[Task prompt]: Scan the records for "axes". Report each line that includes it.

*** Records for processing ***

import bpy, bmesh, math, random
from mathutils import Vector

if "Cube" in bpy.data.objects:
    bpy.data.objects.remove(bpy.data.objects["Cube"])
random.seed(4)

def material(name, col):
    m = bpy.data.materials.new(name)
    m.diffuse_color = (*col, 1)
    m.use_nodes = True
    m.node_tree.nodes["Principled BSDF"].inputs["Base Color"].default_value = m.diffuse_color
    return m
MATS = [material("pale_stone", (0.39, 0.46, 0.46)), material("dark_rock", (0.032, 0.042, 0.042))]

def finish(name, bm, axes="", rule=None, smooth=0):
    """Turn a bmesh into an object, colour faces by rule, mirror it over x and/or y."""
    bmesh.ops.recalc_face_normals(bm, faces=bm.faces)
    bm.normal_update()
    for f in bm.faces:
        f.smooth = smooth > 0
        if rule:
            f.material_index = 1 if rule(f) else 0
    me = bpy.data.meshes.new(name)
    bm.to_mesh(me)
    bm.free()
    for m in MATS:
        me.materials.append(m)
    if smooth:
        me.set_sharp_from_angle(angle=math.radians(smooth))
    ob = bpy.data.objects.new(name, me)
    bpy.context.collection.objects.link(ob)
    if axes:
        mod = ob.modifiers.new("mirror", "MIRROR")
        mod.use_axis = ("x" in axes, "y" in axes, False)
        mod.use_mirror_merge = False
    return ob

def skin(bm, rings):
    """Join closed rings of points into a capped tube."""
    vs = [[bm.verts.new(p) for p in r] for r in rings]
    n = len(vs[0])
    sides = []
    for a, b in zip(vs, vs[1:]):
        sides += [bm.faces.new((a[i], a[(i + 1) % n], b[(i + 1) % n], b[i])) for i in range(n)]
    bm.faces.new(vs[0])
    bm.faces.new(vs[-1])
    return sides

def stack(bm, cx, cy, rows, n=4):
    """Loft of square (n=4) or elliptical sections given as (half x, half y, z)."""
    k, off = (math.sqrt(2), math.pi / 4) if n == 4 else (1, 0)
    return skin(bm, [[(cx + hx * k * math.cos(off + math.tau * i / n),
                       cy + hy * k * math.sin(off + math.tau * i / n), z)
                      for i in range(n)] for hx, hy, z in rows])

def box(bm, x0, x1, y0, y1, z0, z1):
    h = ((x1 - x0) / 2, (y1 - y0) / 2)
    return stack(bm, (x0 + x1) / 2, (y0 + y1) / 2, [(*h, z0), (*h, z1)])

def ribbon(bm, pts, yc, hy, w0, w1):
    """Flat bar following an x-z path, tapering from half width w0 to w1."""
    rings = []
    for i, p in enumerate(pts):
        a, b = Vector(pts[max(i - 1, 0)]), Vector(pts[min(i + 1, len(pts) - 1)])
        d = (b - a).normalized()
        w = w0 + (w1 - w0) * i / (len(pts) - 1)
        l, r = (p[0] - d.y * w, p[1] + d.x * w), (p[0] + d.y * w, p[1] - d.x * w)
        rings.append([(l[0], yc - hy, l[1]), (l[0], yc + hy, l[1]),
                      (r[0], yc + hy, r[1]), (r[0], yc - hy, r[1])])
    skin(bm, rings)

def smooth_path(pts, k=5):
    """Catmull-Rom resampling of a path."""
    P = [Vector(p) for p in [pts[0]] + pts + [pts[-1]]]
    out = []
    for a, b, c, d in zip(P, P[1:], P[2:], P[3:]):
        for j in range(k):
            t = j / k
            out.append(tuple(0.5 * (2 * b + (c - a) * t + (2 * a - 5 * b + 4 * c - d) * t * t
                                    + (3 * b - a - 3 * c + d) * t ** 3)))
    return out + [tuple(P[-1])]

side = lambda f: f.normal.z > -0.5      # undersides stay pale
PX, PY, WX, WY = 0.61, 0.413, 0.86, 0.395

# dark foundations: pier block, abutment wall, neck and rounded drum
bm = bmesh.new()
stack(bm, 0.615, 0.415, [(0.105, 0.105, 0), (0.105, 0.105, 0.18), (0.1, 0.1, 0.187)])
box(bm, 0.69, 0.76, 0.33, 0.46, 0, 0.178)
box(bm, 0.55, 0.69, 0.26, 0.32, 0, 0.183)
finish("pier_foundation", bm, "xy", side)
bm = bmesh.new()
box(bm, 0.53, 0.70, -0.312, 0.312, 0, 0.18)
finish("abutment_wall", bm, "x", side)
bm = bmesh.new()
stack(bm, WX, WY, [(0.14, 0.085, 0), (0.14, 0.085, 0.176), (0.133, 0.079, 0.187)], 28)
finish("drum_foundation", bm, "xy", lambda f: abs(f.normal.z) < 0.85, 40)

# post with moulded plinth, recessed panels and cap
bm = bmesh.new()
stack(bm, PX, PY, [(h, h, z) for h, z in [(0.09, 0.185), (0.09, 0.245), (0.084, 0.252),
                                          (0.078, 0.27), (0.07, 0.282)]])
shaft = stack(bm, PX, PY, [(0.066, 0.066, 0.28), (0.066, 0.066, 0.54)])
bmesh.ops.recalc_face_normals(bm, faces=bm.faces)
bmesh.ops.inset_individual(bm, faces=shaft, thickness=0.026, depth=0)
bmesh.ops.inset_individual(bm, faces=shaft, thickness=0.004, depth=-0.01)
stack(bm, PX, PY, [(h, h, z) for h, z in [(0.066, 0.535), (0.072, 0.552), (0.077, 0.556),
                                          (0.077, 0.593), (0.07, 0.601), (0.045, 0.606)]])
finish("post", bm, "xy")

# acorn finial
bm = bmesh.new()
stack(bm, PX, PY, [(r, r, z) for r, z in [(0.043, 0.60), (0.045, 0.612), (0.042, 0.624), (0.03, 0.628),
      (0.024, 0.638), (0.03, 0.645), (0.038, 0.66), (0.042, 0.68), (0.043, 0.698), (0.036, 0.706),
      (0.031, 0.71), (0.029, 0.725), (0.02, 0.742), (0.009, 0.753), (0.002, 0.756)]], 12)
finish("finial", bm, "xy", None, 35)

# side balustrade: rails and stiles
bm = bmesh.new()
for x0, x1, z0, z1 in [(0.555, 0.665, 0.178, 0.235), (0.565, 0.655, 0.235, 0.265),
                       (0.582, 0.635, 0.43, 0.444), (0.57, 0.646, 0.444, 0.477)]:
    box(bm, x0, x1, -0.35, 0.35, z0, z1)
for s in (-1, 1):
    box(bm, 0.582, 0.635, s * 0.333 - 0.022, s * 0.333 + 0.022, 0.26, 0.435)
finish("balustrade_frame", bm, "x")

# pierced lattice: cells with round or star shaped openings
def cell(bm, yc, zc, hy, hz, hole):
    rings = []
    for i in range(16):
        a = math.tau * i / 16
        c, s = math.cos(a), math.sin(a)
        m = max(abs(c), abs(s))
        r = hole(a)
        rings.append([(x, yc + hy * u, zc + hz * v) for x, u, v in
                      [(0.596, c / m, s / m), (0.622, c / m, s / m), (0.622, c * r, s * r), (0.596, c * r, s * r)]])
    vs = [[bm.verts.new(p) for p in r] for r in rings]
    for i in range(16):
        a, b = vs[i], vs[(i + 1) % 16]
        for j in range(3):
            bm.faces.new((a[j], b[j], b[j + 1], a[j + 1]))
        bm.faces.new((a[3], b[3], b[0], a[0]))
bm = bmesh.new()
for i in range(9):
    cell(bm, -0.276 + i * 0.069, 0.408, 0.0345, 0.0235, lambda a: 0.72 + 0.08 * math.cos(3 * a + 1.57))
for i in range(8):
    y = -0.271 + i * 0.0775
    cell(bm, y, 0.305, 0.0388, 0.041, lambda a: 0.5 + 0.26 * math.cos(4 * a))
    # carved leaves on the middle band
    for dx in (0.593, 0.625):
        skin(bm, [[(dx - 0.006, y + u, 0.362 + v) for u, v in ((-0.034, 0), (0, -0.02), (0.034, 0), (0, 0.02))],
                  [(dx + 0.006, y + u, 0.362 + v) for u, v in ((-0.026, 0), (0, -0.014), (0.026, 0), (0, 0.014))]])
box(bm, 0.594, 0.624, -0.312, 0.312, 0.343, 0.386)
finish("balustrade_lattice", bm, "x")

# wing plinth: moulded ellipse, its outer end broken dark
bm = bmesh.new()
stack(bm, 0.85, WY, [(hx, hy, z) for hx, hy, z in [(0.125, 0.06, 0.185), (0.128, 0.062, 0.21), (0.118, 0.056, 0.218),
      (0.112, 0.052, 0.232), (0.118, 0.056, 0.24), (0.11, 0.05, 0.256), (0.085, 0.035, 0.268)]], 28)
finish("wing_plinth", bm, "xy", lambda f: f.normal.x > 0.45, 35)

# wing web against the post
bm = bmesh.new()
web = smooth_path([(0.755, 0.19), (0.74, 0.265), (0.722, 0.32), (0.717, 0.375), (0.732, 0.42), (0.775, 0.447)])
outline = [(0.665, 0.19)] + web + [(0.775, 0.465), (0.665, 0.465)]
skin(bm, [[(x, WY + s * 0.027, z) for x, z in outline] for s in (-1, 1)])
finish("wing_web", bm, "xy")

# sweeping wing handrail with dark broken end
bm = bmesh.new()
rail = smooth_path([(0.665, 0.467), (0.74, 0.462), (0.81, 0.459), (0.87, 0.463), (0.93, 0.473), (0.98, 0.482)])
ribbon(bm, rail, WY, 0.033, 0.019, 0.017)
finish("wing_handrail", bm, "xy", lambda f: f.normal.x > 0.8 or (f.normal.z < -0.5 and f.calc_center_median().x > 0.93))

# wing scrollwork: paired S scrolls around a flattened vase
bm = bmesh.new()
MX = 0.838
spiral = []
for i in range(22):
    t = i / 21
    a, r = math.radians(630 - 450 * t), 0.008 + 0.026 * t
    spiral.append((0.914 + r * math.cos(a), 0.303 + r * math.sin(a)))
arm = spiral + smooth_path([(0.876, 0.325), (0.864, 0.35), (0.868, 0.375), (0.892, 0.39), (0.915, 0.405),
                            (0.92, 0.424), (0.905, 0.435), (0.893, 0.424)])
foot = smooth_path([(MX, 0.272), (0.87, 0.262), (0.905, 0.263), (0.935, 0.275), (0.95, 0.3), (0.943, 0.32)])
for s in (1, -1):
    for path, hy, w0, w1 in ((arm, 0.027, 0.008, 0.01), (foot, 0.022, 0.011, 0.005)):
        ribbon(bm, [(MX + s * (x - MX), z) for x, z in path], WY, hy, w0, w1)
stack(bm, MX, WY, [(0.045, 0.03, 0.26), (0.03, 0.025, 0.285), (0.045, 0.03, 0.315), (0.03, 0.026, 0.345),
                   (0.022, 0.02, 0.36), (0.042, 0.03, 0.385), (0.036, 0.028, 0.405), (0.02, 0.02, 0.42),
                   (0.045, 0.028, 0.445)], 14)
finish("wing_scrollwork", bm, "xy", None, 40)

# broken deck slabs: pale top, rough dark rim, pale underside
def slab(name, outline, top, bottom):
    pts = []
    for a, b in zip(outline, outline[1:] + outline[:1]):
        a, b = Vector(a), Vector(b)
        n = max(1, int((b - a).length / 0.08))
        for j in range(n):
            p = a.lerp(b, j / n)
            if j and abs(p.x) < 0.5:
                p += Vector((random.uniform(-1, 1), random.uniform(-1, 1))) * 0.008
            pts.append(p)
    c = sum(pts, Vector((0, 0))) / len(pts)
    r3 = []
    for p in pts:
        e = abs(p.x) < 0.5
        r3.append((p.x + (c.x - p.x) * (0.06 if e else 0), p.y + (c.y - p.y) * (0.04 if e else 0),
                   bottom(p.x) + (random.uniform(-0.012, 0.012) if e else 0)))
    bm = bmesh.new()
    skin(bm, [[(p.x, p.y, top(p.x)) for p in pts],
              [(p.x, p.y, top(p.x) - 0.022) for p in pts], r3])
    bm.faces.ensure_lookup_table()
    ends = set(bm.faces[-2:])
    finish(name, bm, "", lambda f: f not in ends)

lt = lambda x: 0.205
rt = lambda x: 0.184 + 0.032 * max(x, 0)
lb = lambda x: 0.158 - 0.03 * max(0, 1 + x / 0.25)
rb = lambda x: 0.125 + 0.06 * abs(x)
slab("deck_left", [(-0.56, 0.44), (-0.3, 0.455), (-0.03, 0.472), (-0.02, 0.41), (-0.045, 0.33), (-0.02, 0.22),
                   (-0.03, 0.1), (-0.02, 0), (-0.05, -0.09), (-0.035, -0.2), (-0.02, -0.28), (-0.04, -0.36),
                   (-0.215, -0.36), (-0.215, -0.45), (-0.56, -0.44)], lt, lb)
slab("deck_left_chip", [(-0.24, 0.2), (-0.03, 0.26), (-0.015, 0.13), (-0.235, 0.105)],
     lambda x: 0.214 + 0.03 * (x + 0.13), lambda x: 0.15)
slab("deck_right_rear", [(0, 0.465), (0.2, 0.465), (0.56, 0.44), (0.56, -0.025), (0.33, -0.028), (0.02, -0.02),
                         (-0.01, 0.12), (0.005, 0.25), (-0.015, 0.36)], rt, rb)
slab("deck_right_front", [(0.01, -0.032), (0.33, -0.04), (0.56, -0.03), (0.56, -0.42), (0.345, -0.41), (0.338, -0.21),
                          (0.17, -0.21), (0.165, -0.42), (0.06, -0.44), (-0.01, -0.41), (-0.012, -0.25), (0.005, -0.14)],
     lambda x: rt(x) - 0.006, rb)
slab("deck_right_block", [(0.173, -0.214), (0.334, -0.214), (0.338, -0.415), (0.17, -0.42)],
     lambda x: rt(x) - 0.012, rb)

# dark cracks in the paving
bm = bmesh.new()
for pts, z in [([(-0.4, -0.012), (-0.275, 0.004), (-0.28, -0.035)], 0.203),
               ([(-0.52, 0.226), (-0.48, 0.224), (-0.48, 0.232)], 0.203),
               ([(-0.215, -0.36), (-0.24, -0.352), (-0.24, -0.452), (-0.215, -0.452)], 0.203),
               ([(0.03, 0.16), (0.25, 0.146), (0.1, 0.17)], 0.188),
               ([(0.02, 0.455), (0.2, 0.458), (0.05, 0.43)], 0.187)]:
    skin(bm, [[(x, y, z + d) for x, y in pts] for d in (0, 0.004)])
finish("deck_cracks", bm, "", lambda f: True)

*** End of Records for processing ***

[Output for this exercise]:
def finish(name, bm, axes="", rule=None, smooth=0):
    if axes:
        mod.use_axis = ("x" in axes, "y" in axes, False)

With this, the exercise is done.